[Data under study — start]

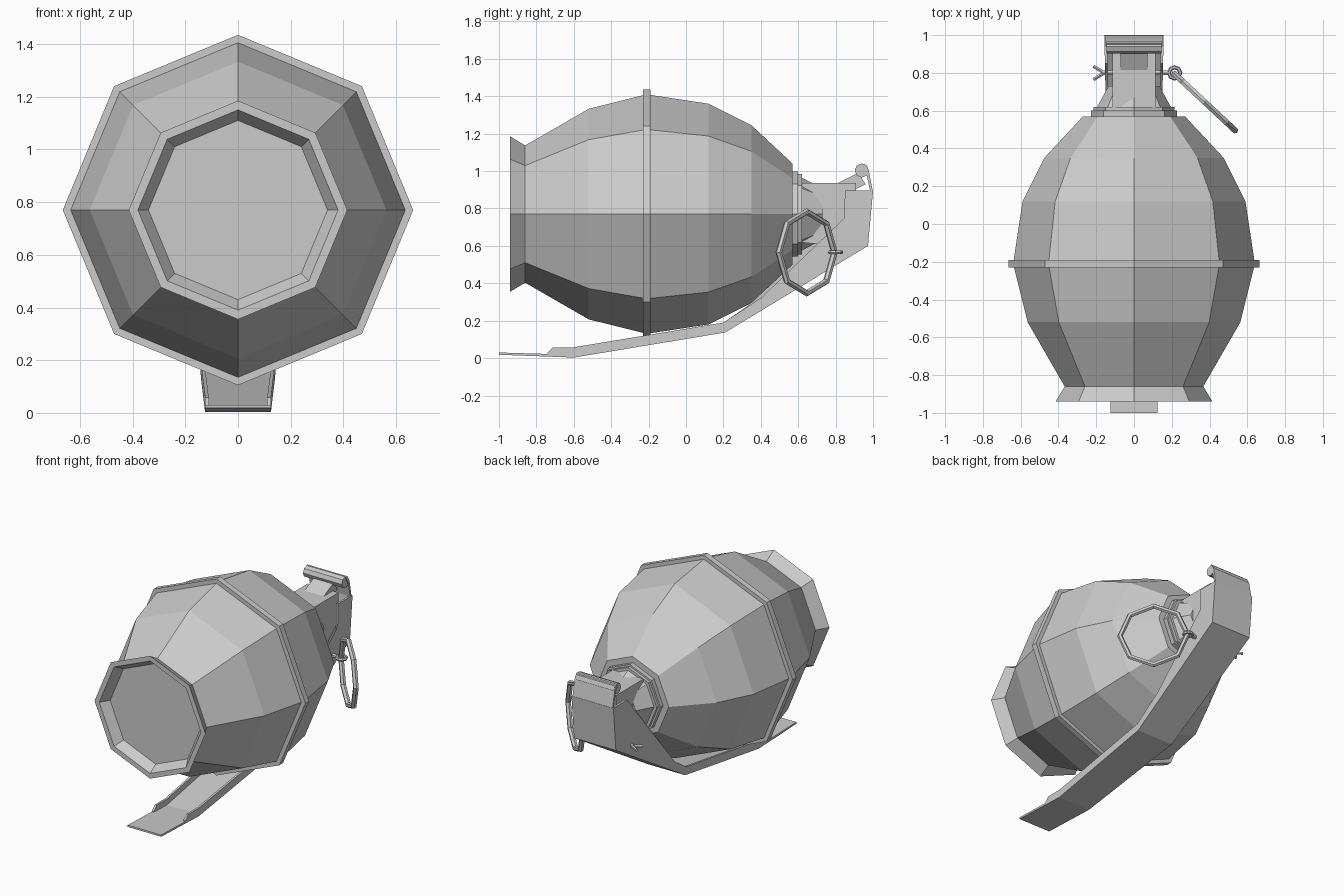
import bpy, bmesh, math
from mathutils import Matrix, Vector

if "Cube" in bpy.data.objects:
    bpy.data.objects.remove(bpy.data.objects["Cube"])

grey = bpy.data.materials.new("plain_grey")
grey.use_nodes = True
grey.diffuse_color = (0.6, 0.6, 0.6, 1)
grey.node_tree.nodes["Principled BSDF"].inputs["Base Color"].default_value = (0.6, 0.6, 0.6, 1)

AXIS_Z = 0.77


def finish(name, bm):
    bmesh.ops.recalc_face_normals(bm, faces=bm.faces)
    mesh = bpy.data.meshes.new(name)
    bm.to_mesh(mesh)
    bm.free()
    mesh.materials.append(grey)
    obj = bpy.data.objects.new(name, mesh)
    bpy.context.collection.objects.link(obj)
    return obj


def turned(name, profile, sides=8):
    """Solid of revolution about the y axis from (y, radius) pairs."""
    bm = bmesh.new()
    rings = []
    for y, r in profile:
        angles = [math.tau * i / sides for i in range(sides)]
        rings.append([bm.verts.new((r * math.sin(a), y, AXIS_Z + r * math.cos(a))) for a in angles])
    for a, b in zip(rings, rings[1:]):
        for i in range(sides):
            j = (i + 1) % sides
            bm.faces.new((a[i], a[j], b[j], b[i]))
    bm.faces.new(rings[0])
    bm.faces.new(rings[-1])
    return finish(name, bm)


def slab(name, outline, x0, x1):
    """Side outline of (y, z) points spanned between two x limits, given as functions of y."""
    bm = bmesh.new()
    a = [bm.verts.new((x0(y), y, z)) for y, z in outline]
    b = [bm.verts.new((x1(y), y, z)) for y, z in outline]
    n = len(outline)
    for i in range(n):
        j = (i + 1) % n
        bm.faces.new((a[i], a[j], b[j], b[i]))
    caps = [bm.faces.new(a), bm.faces.new(b)]
    bmesh.ops.triangulate(bm, faces=caps)
    return finish(name, bm)


def rod(name, start, end, radius, sides=8):
    start, end = Vector(start), Vector(end)
    d = end - start
    m = Matrix.Translation((start + end) / 2) @ d.to_track_quat("Z", "Y").to_matrix().to_4x4()
    bm = bmesh.new()
    bmesh.ops.create_cone(bm, cap_ends=True, segments=sides, radius1=radius, radius2=radius,
                          depth=d.length, matrix=m)
    return finish(name, bm)


def hoop(name, centre, major, minor, rotation, minor_sides):
    bpy.ops.mesh.primitive_torus_add(location=centre, rotation=rotation, major_radius=major,
                                     minor_radius=minor, major_segments=8, minor_segments=minor_sides)
    obj = bpy.context.object
    obj.name = name
    obj.data.materials.append(grey)
    obj.data.shade_flat()


# Barrel-shaped body with a recessed front end
turned("body", [(-0.88, 0.34), (-0.94, 0.38), (-0.94, 0.415), (-0.86, 0.367), (-0.52, 0.563),
                (-0.21, 0.64), (0.12, 0.59), (0.35, 0.475), (0.57, 0.27)])
turned("middle_band", [(-0.23, 0.6), (-0.23, 0.665), (-0.19, 0.665), (-0.19, 0.6)])

# Collar and tapered neck
turned("collar", [(0.55, 0.228), (0.6, 0.228), (0.6, 0.215), (0.62, 0.215)])
turned("neck", [(0.6, 0.2), (0.62, 0.195), (0.73, 0.135)])

# Fuze block and the horn that carries the hinge
slab("fuze_block", [(0.6, 0.62), (0.8, 0.6), (0.91, 0.7), (0.91, 0.937), (0.6, 0.937)],
     lambda y: -0.115, lambda y: 0.115)
slab("hinge_horn", [(0.8, 0.93), (0.92, 0.99), (0.96, 0.93), (0.9, 0.9)],
     lambda y: -0.072, lambda y: 0.072)
rod("hinge_tube", (-0.145, 0.94, 1.003), (0.145, 0.94, 1.003), 0.038)


# Folded sheet lever: outer plate, side flanges and hinge tab
def half_width(y):
    return 0.125 + 0.032 * max(0, (y + 0.6) / 1.6)


OUTER = [(-1, 0.018), (-0.6, 0.003), (0.21, 0.137), (0.973, 0.6), (1, 0.895)]
INNER = [(0.985, 0.895), (0.958, 0.608), (0.205, 0.152), (-0.6, 0.018), (-1, 0.03)]
slab("lever_plate", OUTER + INNER, lambda y: -half_width(y), half_width)

FLANGE = [(-0.74, 0.01), (-0.6, 0.004), (0.21, 0.138), (0.972, 0.601), (0.999, 0.895), (0.85, 0.895),
          (0.845, 0.72), (0.8, 0.6), (0.7, 0.52), (0.2, 0.19), (-0.6, 0.058), (-0.71, 0.058),
          (-0.74, 0.028)]
for side, s in (("left", 1), ("right", -1)):
    slab("lever_flange_" + side, FLANGE, lambda y: s * (half_width(y) - 0.014), lambda y: s * half_width(y))
slab("lever_hinge_tab", [(0.999, 0.89), (0.978, 1.0), (0.955, 1.04), (0.94, 1.03), (0.964, 0.99), (0.985, 0.89)],
     lambda y: -0.15, lambda y: 0.15)

# Safety pin with split end, eye and pull ring
PIN_Y, PIN_Z = 0.8, 0.565
rod("pin_shaft", (-0.17, PIN_Y, PIN_Z), (0.18, PIN_Y, PIN_Z), 0.014, 6)
for label, s in (("back", 1), ("front", -1)):
    rod("pin_prong_" + label, (-0.165, PIN_Y + s * 0.005, PIN_Z), (-0.215, PIN_Y + s * 0.035, PIN_Z), 0.01, 6)
hoop("pin_eye", (0.215, PIN_Y, PIN_Z), 0.03, 0.011, (0, 0, 0), 6)
hoop("pull_ring", (0.375, 0.645, PIN_Z), 0.218, 0.018, (math.pi / 2, 0, math.radians(-43)), 6)
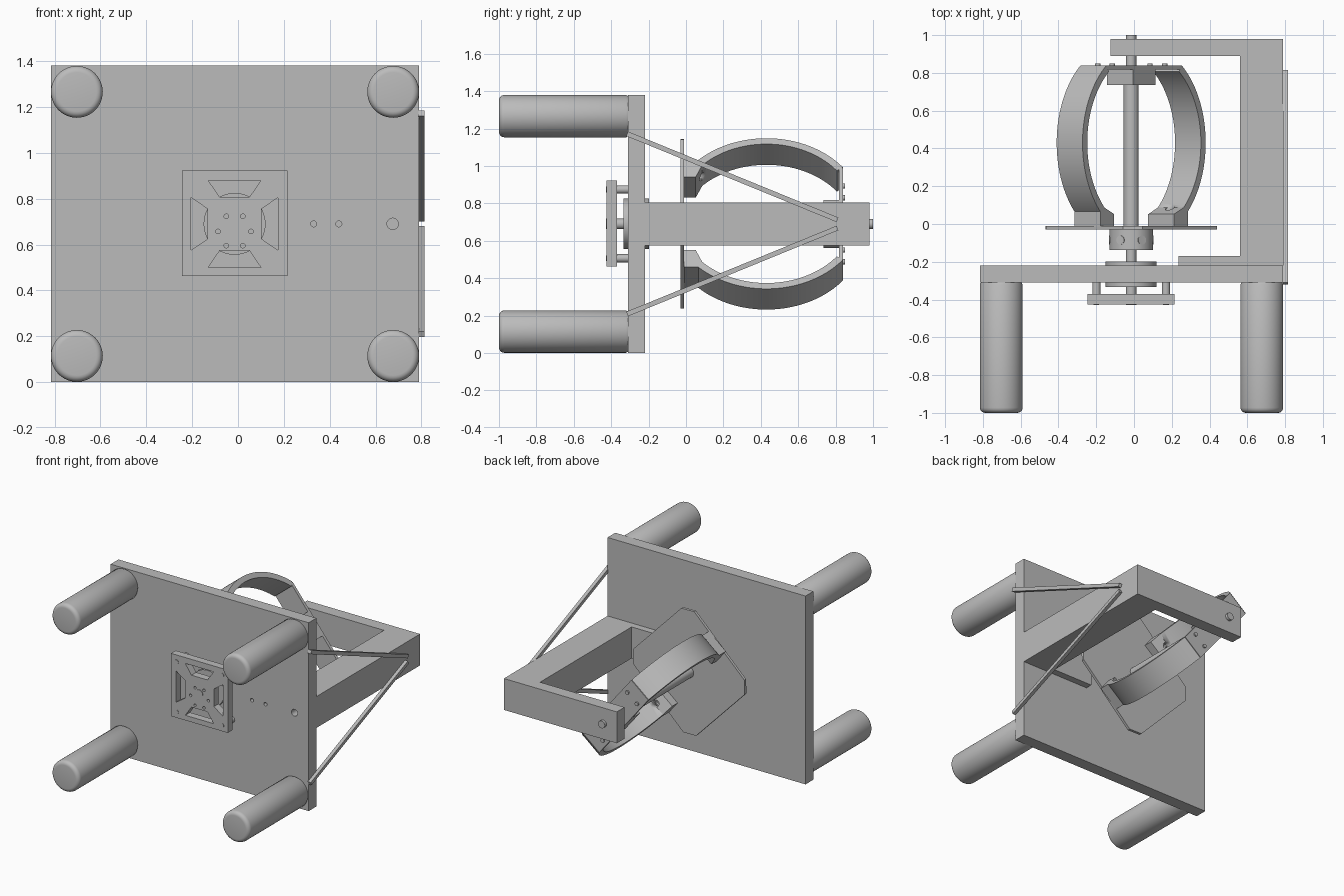
import bpy, bmesh, math
from mathutils import Vector

cube = bpy.data.objects.get("Cube")
if cube:
    bpy.data.objects.remove(cube, do_unlink=True)

grey = bpy.data.materials.new("plain_grey")
grey.use_nodes = True
colour = (0.5, 0.5, 0.5, 1)
grey.diffuse_color = colour
grey.node_tree.nodes["Principled BSDF"].inputs["Base Color"].default_value = colour

CX, CZ = -0.015, 0.69          # shaft axis
TILT = math.radians(51)        # turn of the ring about the shaft


def prism(name, pts, lo, hi, place, smooth=False):
    """Extrude a 2D outline from lo to hi; place maps (a, b, depth) to space."""
    bm = bmesh.new()
    low = [bm.verts.new(place(a, b, lo)) for a, b in pts]
    high = [bm.verts.new(place(a, b, hi)) for a, b in pts]
    bm.faces.new(low)
    bm.faces.new(high[::-1])
    n = len(pts)
    for i in range(n):
        j = (i + 1) % n
        bm.faces.new((low[i], low[j], high[j], high[i]))
    return finish(name, bm, smooth)


def finish(name, bm, smooth):
    bmesh.ops.recalc_face_normals(bm, faces=bm.faces)
    mesh = bpy.data.meshes.new(name)
    bm.to_mesh(mesh)
    bm.free()
    ob = bpy.data.objects.new(name, mesh)
    bpy.context.collection.objects.link(ob)
    mesh.materials.append(grey)
    if smooth:
        bpy.ops.object.select_all(action='DESELECT')
        ob.select_set(True)
        bpy.context.view_layer.objects.active = ob
        bpy.ops.object.shade_smooth_by_angle(angle=math.radians(30))
    return ob


def front(x, z, y):
    return Vector((x, y, z))


def plan(x, y, z):
    return Vector((x, y, z))


def turned(u, y, v, t=TILT):
    c, s = math.cos(t), math.sin(t)
    return Vector((CX - u * c + v * s, y, CZ + u * s + v * c))


def rect(a0, a1, b0, b1):
    return [(a0, b0), (a1, b0), (a1, b1), (a0, b1)]


def lathe(name, x, z, profile, n=48):
    """Turn a (radius, y) profile about an axis along y, with closed ends."""
    bm = bmesh.new()
    rings = []
    for r, y in profile:
        rings.append([bm.verts.new((x + r * math.cos(k * math.tau / n), y,
                                    z + r * math.sin(k * math.tau / n))) for k in range(n)])
    for p, q in zip(rings, rings[1:]):
        for k in range(n):
            m = (k + 1) % n
            bm.faces.new((p[k], p[m], q[m], q[k]))
    bm.faces.new(rings[0])
    bm.faces.new(rings[-1][::-1])
    return finish(name, bm, True)


def rod(name, x, z, r, y0, y1, n=32):
    return lathe(name, x, z, [(r, y0), (r, y1)], n)


def cut(ob, cutters):
    for c in cutters:
        bpy.ops.object.select_all(action='DESELECT')
        ob.select_set(True)
        bpy.context.view_layer.objects.active = ob
        mod = ob.modifiers.new("cut", 'BOOLEAN')
        mod.operation, mod.solver, mod.object = 'DIFFERENCE', 'EXACT', c
        bpy.ops.object.modifier_apply(modifier=mod.name)
        bpy.data.objects.remove(c, do_unlink=True)


# Main board with bolt holes
board = prism("main_board", rect(-0.815, 0.79, 0, 1.38), -0.31, -0.22, front)
cut(board, [rod("hole", x, CZ, r, -0.4, -0.25, 20)
            for x, r in ((0.33, 0.013), (0.44, 0.013), (0.675, 0.025))])

# Four round legs with softened ends
fillet = [(0.085 + 0.028 * math.sin(a), -0.972 - 0.028 * math.cos(a))
          for a in (k * math.pi / 10 for k in range(6))]
for x in (-0.703, 0.677):
    for z in (0.114, 1.266):
        lathe("leg", x, z, fillet + [(0.113, -0.32), (0.105, -0.305)])

# Bent arm with its foot, as one outline seen from above
prism("support_arm", [(0.235, -0.22), (0.79, -0.22), (0.79, 0.98), (-0.125, 0.98),
                      (-0.125, 0.89), (0.56, 0.89), (0.56, -0.17), (0.235, -0.17)],
      0.575, 0.805, plan)

# Diagonal struts on the side of the arm
for s in (-1, 1):
    a, b = Vector((-0.315, CZ + s * 0.482)), Vector((0.81, CZ + s * 0.022))
    d = (b - a).normalized() * 0.013
    nrm = Vector((-d.y, d.x))
    prism("strut", [a + nrm, a - nrm, b - nrm, b + nrm], 0.788, 0.814,
          lambda y, z, x: Vector((x, y, z)))

# Motor plate: four tapered windows and round holes
motor = prism("motor_plate", rect(-0.245, 0.215, 0.463, 0.923), -0.425, -0.37, front)
windows = []
for k in range(4):
    c, s = round(math.cos(k * math.pi / 2)), round(math.sin(k * math.pi / 2))
    trap = [(-0.115, 0.19), (0.115, 0.19), (0.065, 0.117), (-0.065, 0.117)]
    windows.append(prism("window", [(CX + a * c - b * s, CZ + a * s + b * c) for a, b in trap],
                         -0.5, -0.3, front))
small = [(i * 0.036, j * 0.095 * 0.5 ** 0 - 0.062 * (j > 0)) for i in (-1, 1) for j in (-1, 1)]
small += [(-0.072, -0.033), (0.072, -0.033)]
windows += [rod("hole", CX + a, CZ + b, 0.01, -0.5, -0.3, 16) for a, b in small]
cut(motor, windows)
for x in (-1, 1):
    for z in (-1, 1):
        rod("motor_post", CX + x * 0.184, CZ + z * 0.184, 0.022, -0.375, -0.305)
        rod("post_screw", CX + x * 0.184, CZ + z * 0.184, 0.015, -0.428, -0.37, 20)

# Shaft, bearing and lower hub
lathe("shaft", CX, CZ, [(0.028, -0.428), (0.028, -0.02), (0.04, -0.02), (0.04, 0.74),
                        (0.027, 0.74), (0.027, 1.0)])
rod("bearing", CX, CZ, 0.135, -0.333, -0.198, 48)
rod("lower_hub", CX, CZ, 0.115, -0.138, -0.028, 48)
for k in range(6):
    t = k * math.pi / 3 + math.pi / 2
    prism("set_screw", [(0.024 * math.cos(q * math.pi / 8), -0.085 + 0.024 * math.sin(q * math.pi / 8))
                        for q in range(16)], 0.1, 0.117,
          lambda a, y, r: turned(a, y, r, t), True)

# Turntable: square with clipped corners, set on a corner
h, c = 0.357, 0.283
prism("turntable", [(h, c), (c, h), (-c, h), (-h, c), (-h, -c), (-c, -h), (c, -h), (h, -c)],
      -0.03, -0.01, lambda a, b, y: turned(a, y, b, math.radians(46)))

# Ring: two mirrored bands on feet, joined by a flat bridge and an upper clamp
W = 0.088
angles = [math.radians(-52 + 104 * k / 40) for k in range(41)]
for s in (-1, 1):
    outline = [(s * 0.518 * math.cos(a), 0.43 + 0.518 * math.sin(a)) for a in angles]
    outline += [(s * 0.478 * math.cos(a), 0.43 + 0.478 * math.sin(a)) for a in reversed(angles)]
    band = prism("ring_band", outline, -W, W, turned, True)
    foot = prism("ring_foot", [(s * u, y) for u, y in ((0.252, -0.012), (0.368, -0.012), (0.368, 0.092),
                                                       (0.345, 0.092), (0.252, 0.052))], -W, W, turned)
    spot = turned(s * 0.325, 0, 0)
    for part in (band, foot):
        cut(part, [rod("hole", spot.x, spot.z, 0.024, 0.03, 0.2, 24)])
prism("ring_bridge", rect(-0.315, 0.315, 0.817, 0.84), -W, W, turned)
prism("upper_clamp", rect(-0.094, 0.094, 0.735, 0.82), -W, W, turned)
for v in (-0.05, 0.05):
    for s in (-1, 1):
        spot = turned(s * 0.22, 0, v)
        rod("bridge_screw", spot.x, spot.z, 0.014, 0.83, 0.85, 16)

[Data under study — finish]

Using the entries above, return exactly the lines from the line with "bpy.ops.object.shade_smooth_by_angle(angle=math.radians(30))" to the line with "for r, y in", counting both of those lines.

        bpy.ops.object.shade_smooth_by_angle(angle=math.radians(30))
    return ob


def front(x, z, y):
    return Vector((x, y, z))


def plan(x, y, z):
    return Vector((x, y, z))


def turned(u, y, v, t=TILT):
    c, s = math.cos(t), math.sin(t)
    return Vector((CX - u * c + v * s, y, CZ + u * s + v * c))


def rect(a0, a1, b0, b1):
    return [(a0, b0), (a1, b0), (a1, b1), (a0, b1)]


def lathe(name, x, z, profile, n=48):
    """Turn a (radius, y) profile about an axis along y, with closed ends."""
    bm = bmesh.new()
    rings = []
    for r, y in profile:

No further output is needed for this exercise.